February 22 2017

Do bars and restaurants really need to serve drinking straws? That’s the question being asked by Tofino-based restaurants and their answer is an emphatic ‘no’.

While plastic bags have been a much-targeted area in the drive to reduce plastic waste, the Pacific Rim chapter of the Surfrider Foundation found that drinking straws were an often-unnecessary single-use waste item.

Speaking to, chair of the local Surfrider chapter Michelle Hall explained that whenever people were served a glass of water with a plastic straw, it would often be picked out and left on the table unused.

A campaign called ‘Straws Suck’ was launched by the group, accompanied by an online video questioning why straws are even necessary.

“We kind of made fun of the idea of having to use straws. Restaurants loved it and they picked up on the idea right away,” Mrs Hall told


Wolf in the Fog became the first Tofino restaurant to sign the pledge against drinking straws and this started a rapid domino effect.

Before the campaign launched, 25 of the town’s 40 food service establishments offered straws to customers. Today though, every restaurant in Tofino has pledged to remove plastic straws from its inventory.

Restaurants reacted to the move in different ways. Some chose to run their stocks dry, others dropped them immediately, while some straws were donated to local schools for art projects, as well as a nursing home in Victoria, B.C.   
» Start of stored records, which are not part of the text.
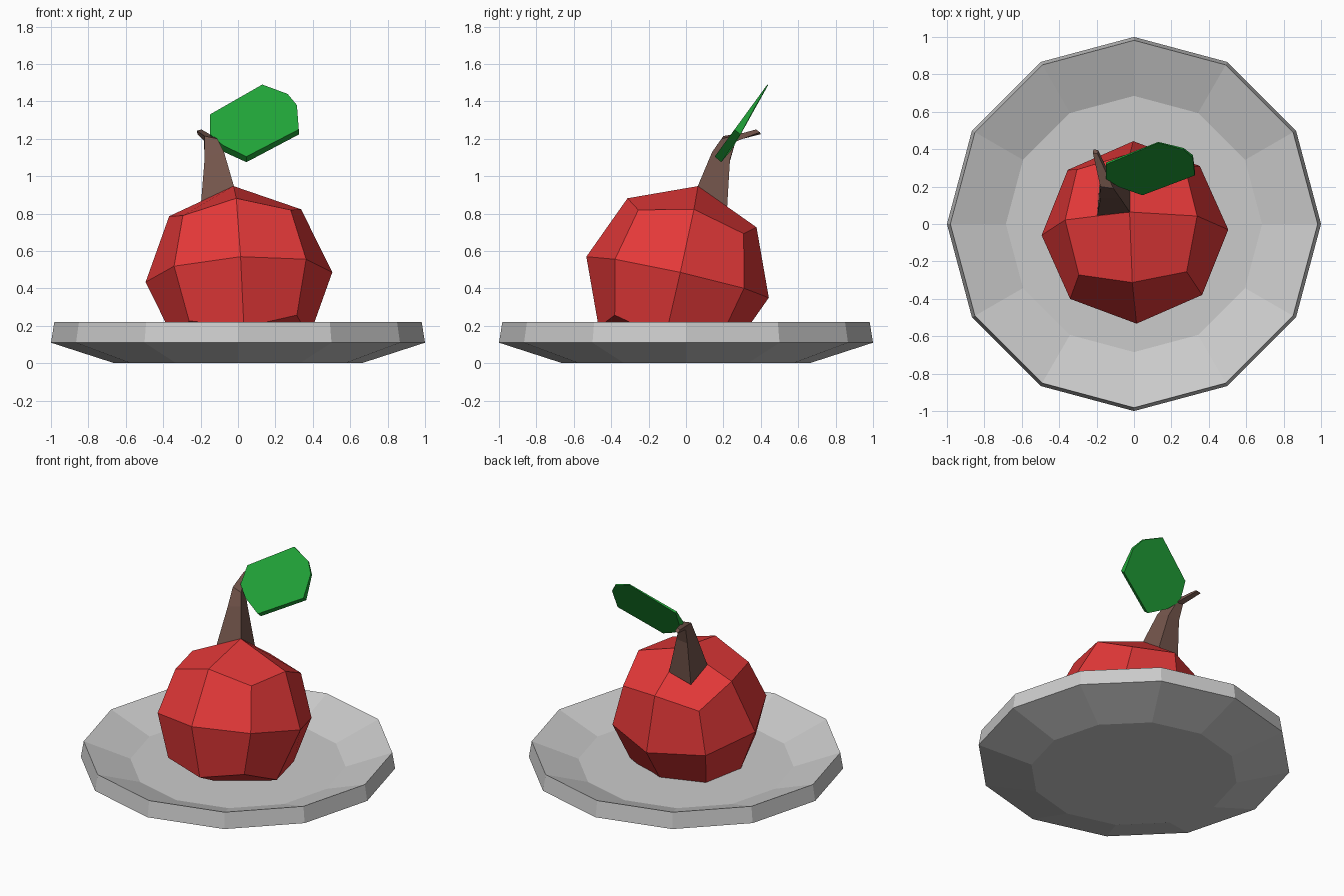
import bpy, bmesh
from math import sin, cos, pi, radians
from mathutils import Matrix, Vector

if "Cube" in bpy.data.objects:
    bpy.data.objects.remove(bpy.data.objects["Cube"])


def material(name, rgb):
    m = bpy.data.materials.new(name)
    m.diffuse_color = (*rgb, 1)
    m.use_nodes = True
    m.node_tree.nodes["Principled BSDF"].inputs["Base Color"].default_value = m.diffuse_color
    return m


def finish(name, bm, mat=None):
    bmesh.ops.recalc_face_normals(bm, faces=bm.faces[:])
    me = bpy.data.meshes.new(name)
    bm.to_mesh(me)
    bm.free()
    ob = bpy.data.objects.new(name, me)
    bpy.context.collection.objects.link(ob)
    if mat:
        me.materials.append(mat)
    return ob


def loft(name, rings, mat=None):
    """Skin equal-length rings of points and cap both ends."""
    bm = bmesh.new()
    vs = [[bm.verts.new(p) for p in r] for r in rings]
    n = len(vs[0])
    for a, b in zip(vs, vs[1:]):
        for i in range(n):
            j = (i + 1) % n
            bm.faces.new((a[i], a[j], b[j], b[i]))
    bm.faces.new(vs[0])
    bm.faces.new(vs[-1])
    return finish(name, bm, mat)


# Twelve-sided dish: underside, outer rim, lip, inner floor
profile = [(.66, 0), (1, .11), (.982, .22), (.685, .11)]
loft("plate", [[(r * cos(i * pi / 6), r * sin(i * pi / 6), z) for i in range(12)]
               for r, z in profile])

# Apple: cube subdivided once and cast to a sphere, leaning back
bm = bmesh.new()
bmesh.ops.create_cube(bm, size=1)
bmesh.ops.subdivide_edges(bm, edges=bm.edges[:], cuts=1, use_grid_fill=True)
lean = (Matrix.Translation((.005, -.045, .46)) @ Matrix.Rotation(radians(1.7), 4, 'Z')
        @ Matrix.Rotation(radians(-3), 4, 'Y') @ Matrix.Rotation(radians(-12.7), 4, 'X'))
for v in bm.verts:
    v.co = lean @ (v.co.normalized() * .5)
    v.co.z = max(v.co.z, .03)   # keep the base inside the plate
finish("apple", bm, material("red", (.77, .04, .04)))

# Four-sided stem growing from the back left top face, bending back to a thin tip
loft("stem", [
    [(-.02, .06, .94), (-.197, .045, .865), (-.185, .21, .785), (-.022, .22, .835)],
    [(-.075, .14, 1.13), (-.178, .14, 1.10), (-.175, .235, 1.08), (-.09, .235, 1.09)],
    [(-.11, .19, 1.20), (-.18, .20, 1.215), (-.183, .265, 1.19), (-.13, .265, 1.185)],
    [(-.195, .375, 1.25), (-.22, .38, 1.243), (-.217, .40, 1.225), (-.192, .395, 1.235)],
], material("brown", (.17, .09, .07)))

# Leaf: sloping eight-sided blade, thicker along its lower edge
outline = [(-.15, 1.33), (.13, 1.49), (.265, 1.44), (.315, 1.38),
           (.325, 1.25), (.045, 1.105), (-.08, 1.165), (-.15, 1.225)]
front = [Vector((x, .15 + .73 * (z - 1.10), z)) for x, z in outline]
depth = [.015, .006, .012, .02, .045, .05, .055, .05]
back = [p + Vector((0, .7 * d, -.6 * d)) for p, d in zip(front, depth)]
loft("leaf", [front, back], material("green", (.015, .37, .04)))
One restaurant reckoned it went through around 12,000 straws every year. On top of the cost savings and environmental benefit, dumping straws has helped keep the beach cleaner and free from litter.

Removing straws from beverages has reportedly gone down well with guests, while those unable to drink directly from a glass can request a biodegradable straw.

Surfrider chair Michelle Hall took pride in the fact drinking straws were virtually wiped out from the area’s bar and restaurant scene without legislation or government intervention.

“It was boots on the ground, knocking on doors,” Mrs Hall said. “We’re finding our community is really engaged, it takes a community to make this work.”